> admiring the scenery in an absent-minded way. You
> pass a bridge and a freeway on-ramp, and a few
> seconds later you glance in the rearview mirror and
> notice a distinctive two-tone car with an odd
> contraption attached to the roof; it's entering the
> freeway behind you and accelerating rapidly.
> From a distance, it looks like a police car.
> The question is: What's your reaction?
> Do you automatically ease off the gas pedal? Do you
> tap the brakes? Do you gently engage your parking
> brake just a bit to avoid a tell-tale
> flash of brake lights? (No, you're not the only one
> who has thought of that trick.) Do you make a lane
> change to the right in a manner that you hope
> appears nonchalant?
> Or, do you just keep driving?
> There are an awful lot of motorists whose primary
> focus on the highway is looking out for patrol cars,
> radar guns and law enforcement air
> units. Yet few seem to see the irony in spending so
> much energy avoiding getting caught breaking the law,
> while giving almost no
> concern whatsoever to obeying the law. Wouldn't it
> be easier (not to mention more relaxing) to simply drive
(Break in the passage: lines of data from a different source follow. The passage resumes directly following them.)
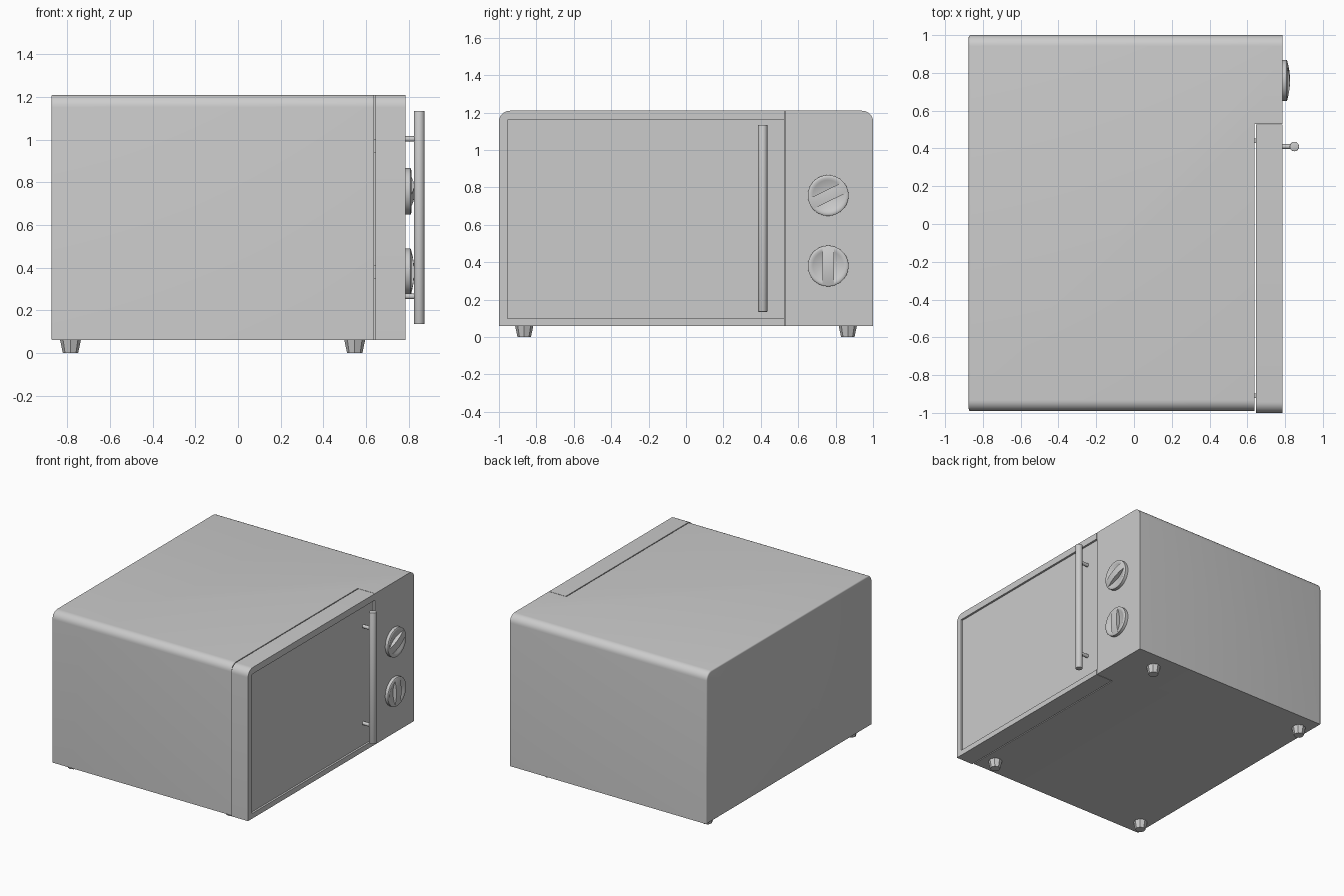
import bpy, bmesh, math
from mathutils import Matrix, Vector

if "Cube" in bpy.data.objects:
    bpy.data.objects.remove(bpy.data.objects["Cube"])


def finish(name, bm, smooth=True):
    bmesh.ops.recalc_face_normals(bm, faces=bm.faces)
    me = bpy.data.meshes.new(name)
    bm.to_mesh(me)
    bm.free()
    ob = bpy.data.objects.new(name, me)
    bpy.context.collection.objects.link(ob)
    if smooth:
        bpy.context.view_layer.objects.active = ob
        bpy.ops.object.select_all(action='DESELECT')
        ob.select_set(True)
        bpy.ops.object.shade_smooth_by_angle(angle=math.radians(35))
    return ob


def arc(cy, cz, r, a0, a1, n=8):
    return [(cy + r * math.cos(math.radians(a0 + (a1 - a0) * i / n)),
             cz + r * math.sin(math.radians(a0 + (a1 - a0) * i / n))) for i in range(n + 1)]


def extrude_yz(profile, x0, x1):
    bm = bmesh.new()
    face = bm.faces.new([bm.verts.new((x0, y, z)) for y, z in profile])
    geo = bmesh.ops.extrude_face_region(bm, geom=[face])['geom']
    bmesh.ops.translate(bm, vec=(x1 - x0, 0, 0),
                        verts=[g for g in geo if isinstance(g, bmesh.types.BMVert)])
    return bm


def box(name, lo, hi):
    prof = [(lo[1], lo[2]), (hi[1], lo[2]), (hi[1], hi[2]), (lo[1], hi[2])]
    return finish(name, extrude_yz(prof, lo[0], hi[0]), False)


def cut(ob, cutter):
    m = ob.modifiers.new("cut", 'BOOLEAN')
    m.operation, m.object, m.solver = 'DIFFERENCE', cutter, 'EXACT'
    cutter.hide_render = True
    cutter.hide_set(True)


def cylinder(name, p, q, r, bevel=0.0, r2=None, n=32, smooth=True):
    p, q = Vector(p), Vector(q)
    rot = (q - p).to_track_quat('Z', 'Y').to_matrix().to_4x4()
    bm = bmesh.new()
    bmesh.ops.create_cone(bm, cap_ends=True, segments=n, radius1=r, radius2=r2 or r,
                          depth=(q - p).length, matrix=Matrix.Translation((p + q) / 2) @ rot)
    if bevel:
        rims = [e for e in bm.edges if any(len(f.verts) > 4 for f in e.link_faces)]
        bmesh.ops.bevel(bm, geom=rims, offset=bevel, segments=2, affect='EDGES', profile=0.5)
    return finish(name, bm, smooth)


def lathe_x(profile, n=64):
    # profile of (radius, x) points spun about the x axis
    bm = bmesh.new()
    vs = [bm.verts.new((x, r, 0)) for r, x in profile]
    es = [bm.edges.new(e) for e in zip(vs, vs[1:])]
    bmesh.ops.spin(bm, geom=vs + es, cent=(0, 0, 0), axis=(1, 0, 0),
                   angle=2 * math.pi, steps=n)
    bmesh.ops.remove_doubles(bm, verts=bm.verts, dist=1e-5)
    return bm


Z0, Z1, R, FRONT, SEAM = 0.06, 1.21, 0.058, 0.785, 0.53

# Casing with rounded top edges, softened back and a notch for the door
bm = extrude_yz([(-0.99, Z0), (1, Z0)] + arc(1 - R, Z1 - R, R, 0, 90)
                + arc(-0.99 + R, Z1 - R, R, 90, 180), -0.875, FRONT)
back = [e for e in bm.edges if all(v.co.x < -0.8 for v in e.verts)]
bmesh.ops.bevel(bm, geom=back, offset=0.01, segments=3, affect='EDGES', profile=0.5)
casing = finish("casing", bm)
cut(casing, box("door_notch_cutter", (0.638, -1.2, -0.2), (1, SEAM, 1.5)))

# Door with a recessed front panel
door = finish("door", extrude_yz([(-1, Z0), (SEAM - 0.003, Z0), (SEAM - 0.003, Z1)]
                                 + arc(-1 + R, Z1 - R, R, 90, 180), 0.645, FRONT))
cut(door, box("door_recess_cutter", (FRONT - 0.015, -0.955, 0.10), (1, 0.7, 1.16)))

# Hinges and latches bridging the door gap
for label, y in (("hinge", -0.91), ("latch", 0.44)):
    for place, z in (("lower", 0.38), ("upper", 0.97)):
        box(f"{place}_{label}", (0.62, y - 0.012, z - 0.03), (0.66, y + 0.012, z + 0.03))

# Handle bar and its two standoffs
cylinder("handle", (0.849, 0.41, 0.135), (0.849, 0.41, 1.135), 0.025, 0.003)
for place, z in (("lower", 0.265), ("upper", 1.003)):
    cylinder(f"{place}_handle_post", (0.765, 0.41, z), (0.849, 0.41, z), 0.013)

# Knobs: dished discs with a domed grip across the middle
KR = 0.109
dish = [(KR, -0.002), (KR, 0.023), (KR - 0.004, 0.026), (0.094, 0.028)]
dish += [(0.094 * (1 - i / 8), 0.008 + 0.020 * (1 - i / 8) ** 2) for i in range(1, 9)]
dome = [(0.0, -0.002), (0.104, -0.002), (0.104, 0.026)]
dome += [(0.104 * (1 - i / 8), 0.041 - 0.015 * (1 - i / 8) ** 2) for i in range(1, 9)]
for place, z, turn in (("upper", 0.757, 26), ("lower", 0.38, 90)):
    spot = Matrix.Translation((FRONT, 0.76, z)) @ Matrix.Rotation(math.radians(turn), 4, 'X')
    bm = lathe_x(dish)
    bm.transform(spot)
    finish(f"{place}_knob", bm)
    bm = lathe_x(dome)
    for s in (-1, 1):
        cutres = bmesh.ops.bisect_plane(bm, geom=bm.verts[:] + bm.edges[:] + bm.faces[:],
                                        plane_co=(0, 0, 0.03 * s), plane_no=(0, 0, s),
                                        clear_outer=True)
        rim = [g for g in cutres['geom_cut'] if isinstance(g, bmesh.types.BMEdge)]
        bmesh.ops.contextual_create(bm, geom=rim)
    bm.transform(spot)
    finish(f"{place}_knob_grip", bm)

# Four faceted tapered feet
for depth, y in (("front", -0.865), ("back", 0.865)):
    for side, x in (("left", -0.785), ("right", 0.547)):
        cylinder(f"{depth}_{side}_foot", (x, y, 0), (x, y, Z0 + 0.002), 0.036,
                 r2=0.049, n=8, smooth=False)
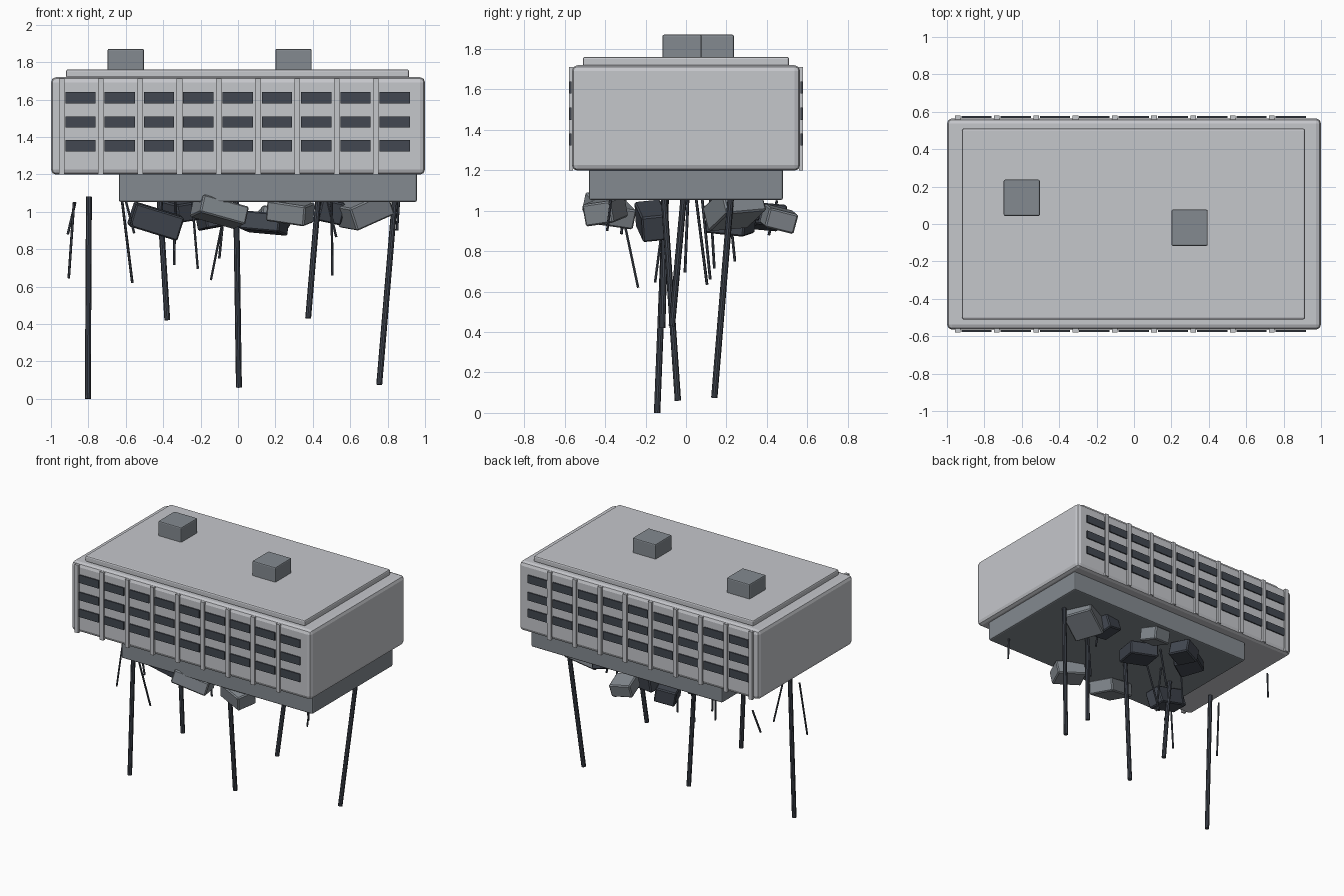
import bpy, math
from mathutils import Vector, Euler

def material(name, rgb):
    m = bpy.data.materials.new(name)
    m.diffuse_color = (*rgb, 1)
    return m

LIGHT = material("pale_concrete", (0.56, 0.57, 0.60))
GREY = material("mid_grey_concrete", (0.23, 0.255, 0.28))
DARK = material("dark_slate", (0.055, 0.064, 0.082))

def box(name, centre, size, mat, bevel=0.0, rot=(0, 0, 0), segments=2):
    bpy.ops.mesh.primitive_cube_add(size=1, location=centre)
    ob = bpy.context.object
    ob.name = name
    ob.scale = size
    bpy.ops.object.transform_apply(location=False, rotation=False, scale=True)
    ob.rotation_euler = Euler([math.radians(a) for a in rot])
    ob.data.materials.append(mat)
    if bevel:
        b = ob.modifiers.new("edge", 'BEVEL')
        b.width = bevel
        b.segments = segments
    return ob

def rod(name, a, b, radius, sides, mat):
    a, b = Vector(a), Vector(b)
    d = b - a
    bpy.ops.mesh.primitive_cylinder_add(vertices=sides, radius=radius,
                                        depth=d.length, location=(a + b) / 2)
    ob = bpy.context.object
    ob.name = name
    ob.rotation_euler = d.to_track_quat('Z', 'Y').to_euler()
    ob.data.materials.append(mat)

# Main building block, roof slab, roof units and broken foundation
box("building_body", (0, 0, 1.459), (2, 1.13, 0.522), LIGHT, 0.028)
box("roof_slab", (-0.002, 0, 1.738), (1.834, 1.02, 0.046), LIGHT, 0.01)
box("roof_unit_left", (-0.6, 0.14, 1.81), (0.194, 0.194, 0.122), GREY, 0.008)
box("roof_unit_right", (0.297, -0.02, 1.81), (0.194, 0.194, 0.122), GREY, 0.008)
box("foundation", (0.16, 0, 1.13), (1.594, 0.96, 0.154), GREY, 0.01)

# Facade ribs and windows on front and back
for side, sy in (("front", -1), ("back", 1)):
    for i in range(9):
        box(f"{side}_rib", (-0.943 + 0.21 * i, sy * 0.57, 1.456),
            (0.03, 0.02, 0.512), LIGHT)
        for z in (1.61, 1.48, 1.353):
            box(f"{side}_window", (-0.842 + 0.21 * i, sy * 0.572, z),
                (0.162, 0.009, 0.06), DARK)

# Hanging foundation piles
for top, low in [
    ((-0.797, -0.10, 1.08), (-0.803, -0.143, 0.0)),
    ((-0.42, -0.10, 1.08), (-0.378, -0.118, 0.42)),
    ((-0.01, -0.11, 1.08), (0.005, -0.04, 0.06)),
    ((0.43, -0.01, 1.08), (0.375, -0.07, 0.43)),
    ((0.84, 0.223, 1.08), (0.755, 0.14, 0.075)),
]:
    rod("hanging_pile", top, low, 0.016, 10, DARK)

# Thin bent reinforcing bars
for top, low in [
    ((-0.87, 0.45, 1.05), (-0.91, 0.41, 0.88)),
    ((-0.877, -0.10, 1.05), (-0.905, -0.153, 0.645)),
    ((-0.62, -0.33, 1.06), (-0.565, -0.237, 0.62)),
    ((-0.335, 0.12, 1.06), (-0.342, 0.14, 0.715)),
    ((-0.245, 0.01, 1.06), (-0.215, -0.005, 0.695)),
    ((-0.06, 0.05, 1.06), (-0.145, 0.104, 0.635)),
    ((-0.07, 0.21, 1.06), (-0.10, 0.242, 0.75)),
    ((0.50, 0.08, 1.06), (0.505, 0.12, 0.66)),
    ((0.48, 0.18, 1.06), (0.525, 0.2, 0.865)),
    ((0.86, -0.37, 1.06), (0.85, -0.39, 0.9)),
    ((-0.60, -0.3, 1.06), (-0.555, -0.32, 0.885)),
]:
    rod("reinforcing_bar", top, low, 0.007, 6, DARK)

# Broken concrete chunks stuck to the underside
for centre, size, rot, mat in [
    ((-0.44, -0.17, 0.95), (0.27, 0.13, 0.13), (6, 17, 8), DARK),
    ((-0.10, -0.38, 1.0), (0.26, 0.20, 0.10), (-8, 15, 15), GREY),
    ((0.28, -0.40, 1.0), (0.22, 0.15, 0.11), (8, 8, -20), GREY),
    ((0.67, 0.24, 1.01), (0.24, 0.22, 0.13), (5, -22, 25), GREY),
    ((0.49, 0.27, 1.01), (0.13, 0.16, 0.12), (10, 12, 10), DARK),
    ((0.19, 0.46, 0.96), (0.16, 0.15, 0.10), (-14, 8, 10), GREY),
    ((0.14, 0.22, 0.94), (0.22, 0.20, 0.10), (-6, 5, -15), DARK),
    ((-0.13, 0.40, 0.97), (0.15, 0.16, 0.11), (-5, -10, 20), DARK),
    ((-0.30, 0.25, 1.01), (0.16, 0.18, 0.10), (8, -8, 30), DARK),
]:
    box("broken_chunk", centre, size, mat, 0.008, rot, 1)
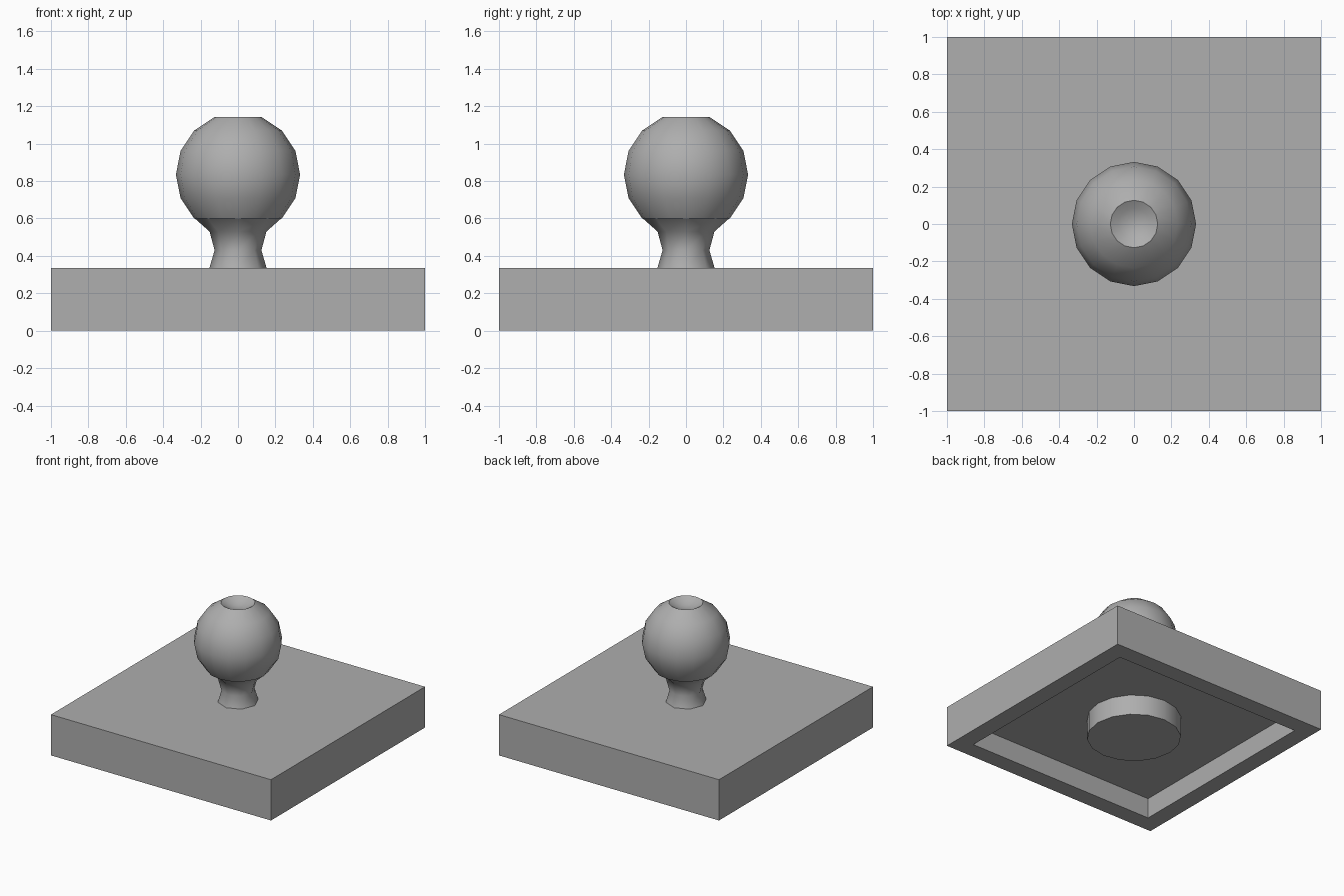
import bpy, bmesh, math

if "Cube" in bpy.data.objects:
    bpy.data.objects.remove(bpy.data.objects["Cube"])

HEIGHT = 0.335
CEILING = 0.167

# Mid-grey plastic
grey = bpy.data.materials.new("mid_grey")
grey.diffuse_color = (0.425, 0.425, 0.425, 1)
grey.use_nodes = True
grey.node_tree.nodes["Principled BSDF"].inputs["Base Color"].default_value = grey.diffuse_color


def make_object(name, bm, smooth=None):
    bmesh.ops.recalc_face_normals(bm, faces=bm.faces)
    mesh = bpy.data.meshes.new(name)
    bm.to_mesh(mesh)
    bm.free()
    mesh.materials.append(grey)
    obj = bpy.data.objects.new(name, mesh)
    bpy.context.collection.objects.link(obj)
    if smooth:
        bpy.ops.object.select_all(action='DESELECT')
        obj.select_set(True)
        bpy.context.view_layer.objects.active = obj
        bpy.ops.object.shade_smooth_by_angle(angle=math.radians(smooth))
    return obj


def lathe(name, profile, sides=16, smooth=42):
    """Revolve (radius, z) points about z; zero radius closes the end."""
    bm = bmesh.new()
    verts = [bm.verts.new((r, 0, z)) for r, z in profile]
    edges = [bm.edges.new(pair) for pair in zip(verts, verts[1:])]
    bmesh.ops.spin(bm, geom=verts + edges, cent=(0, 0, 0), axis=(0, 0, 1),
                   angle=math.tau, steps=sides, use_duplicate=False)
    bmesh.ops.remove_doubles(bm, verts=bm.verts, dist=0.0005)
    return make_object(name, bm, smooth)


# Square base plate, hollowed from below
bm = bmesh.new()
bmesh.ops.create_cube(bm, size=1)
bmesh.ops.scale(bm, vec=(2, 2, HEIGHT), verts=bm.verts)
bmesh.ops.translate(bm, vec=(0, 0, HEIGHT / 2), verts=bm.verts)
bottom = min(bm.faces, key=lambda f: f.calc_center_median().z)
bmesh.ops.inset_region(bm, faces=[bottom], thickness=0.2)
lid = bmesh.ops.extrude_face_region(bm, geom=[bottom])["geom"]
bmesh.ops.translate(bm, vec=(0, 0, CEILING),
                    verts=[v for v in lid if isinstance(v, bmesh.types.BMVert)])
if bottom.is_valid:
    bmesh.ops.delete(bm, geom=[bottom], context='FACES_ONLY')
make_object("base_plate", bm)

# Round post under the plate
lathe("underside_post", [(0, 0), (0.354, 0), (0.354, CEILING)])

# Waisted eight-sided neck
lathe("neck", [(0.153, HEIGHT), (0.125, 0.43), (0.152, 0.53), (0.233, 0.602)],
      sides=8, smooth=50)

# Ball with a shallow dish in its flattened top
ball = [(0.332 * math.cos(a), 0.835 + 0.332 * math.sin(a))
        for a in (math.radians(22.5 * i) for i in range(-2, 4))]
dish = [(0.085, 1.117), (0.043, 1.102), (0, 1.097)]
lathe("ball", ball + dish)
> within the speed limit?
> Justice, as an element of the Code of Chivalry,
> means more than simply
> expecting other people to behave in a just,
> respectful and lawful manner.
> It means being willing to conduct yourself
> in a manner that is
> courteous, principled and judicious at all times,
> regardless of who is
> looking over your shoulder or driving behind you on
> the freeway.
> Justice means holding yourself to the highest
> standard of exemplary
> behavior, not the minimum that you can get away
> Traffic laws are inconvenient. The roadways would be
> much more
> convenient if each of us could go as fast as we
> wanted to, ignore stop
> signs and traffic lights, cut off other drivers and
> park anywhere we wanted to.
> Similarly, the Code of Chivalry is inconvenient.
> Life would be much
> more convenient if we could intimidate other people,
> tell lies, take credit for the achievements of others and steal
> anything we wanted.
> But traffic laws and chivalry aren't about
> convenience. Their purpose
> is to create an environment that's pleasant,
> predictable and safe in
> circumstances that would otherwise be frightening,
> chaotic and dangerous.
> So, as you're driving down the highway of life and
> you suddenly realize
> you're under the scrutiny of someone you admire,
> someone whose opinion
> you value, or someone to whom you must answer, how
> do you respond? Do
> you alter your course, slow your progress or try to
> conceal your actions? Or do you just continue
> without changing a thing?
> Perhaps the best measure of justice and chivalry is
> the knowledge that
> no matter what you see in your rearview mirror,
> you'll never feel compelled to tap your brake pedal.
> = = = = = = =
> Readers are permitted and encouraged to share this
> article with
> friends, family and co-workers as a way of
> furthering the understanding
> of the Code of Chivalry to the modern world. Scott
> Farrell's seminars
> on chivalry and the knightly virtues are available
> to businesses,
> schools and civic organizations throughout the
> Southern California
> area; more information can be found on our website.
> Please include all
> copyright statements and attributions when sharing
> Chivalry Today
> articles. Copyright 2003 Scott Farrell and Shining
> Armor Enterprises.
> Visit our website at www.ChivalryToday.com.
(how good it is to have a friend)
[Non-text portions of this message have been removed]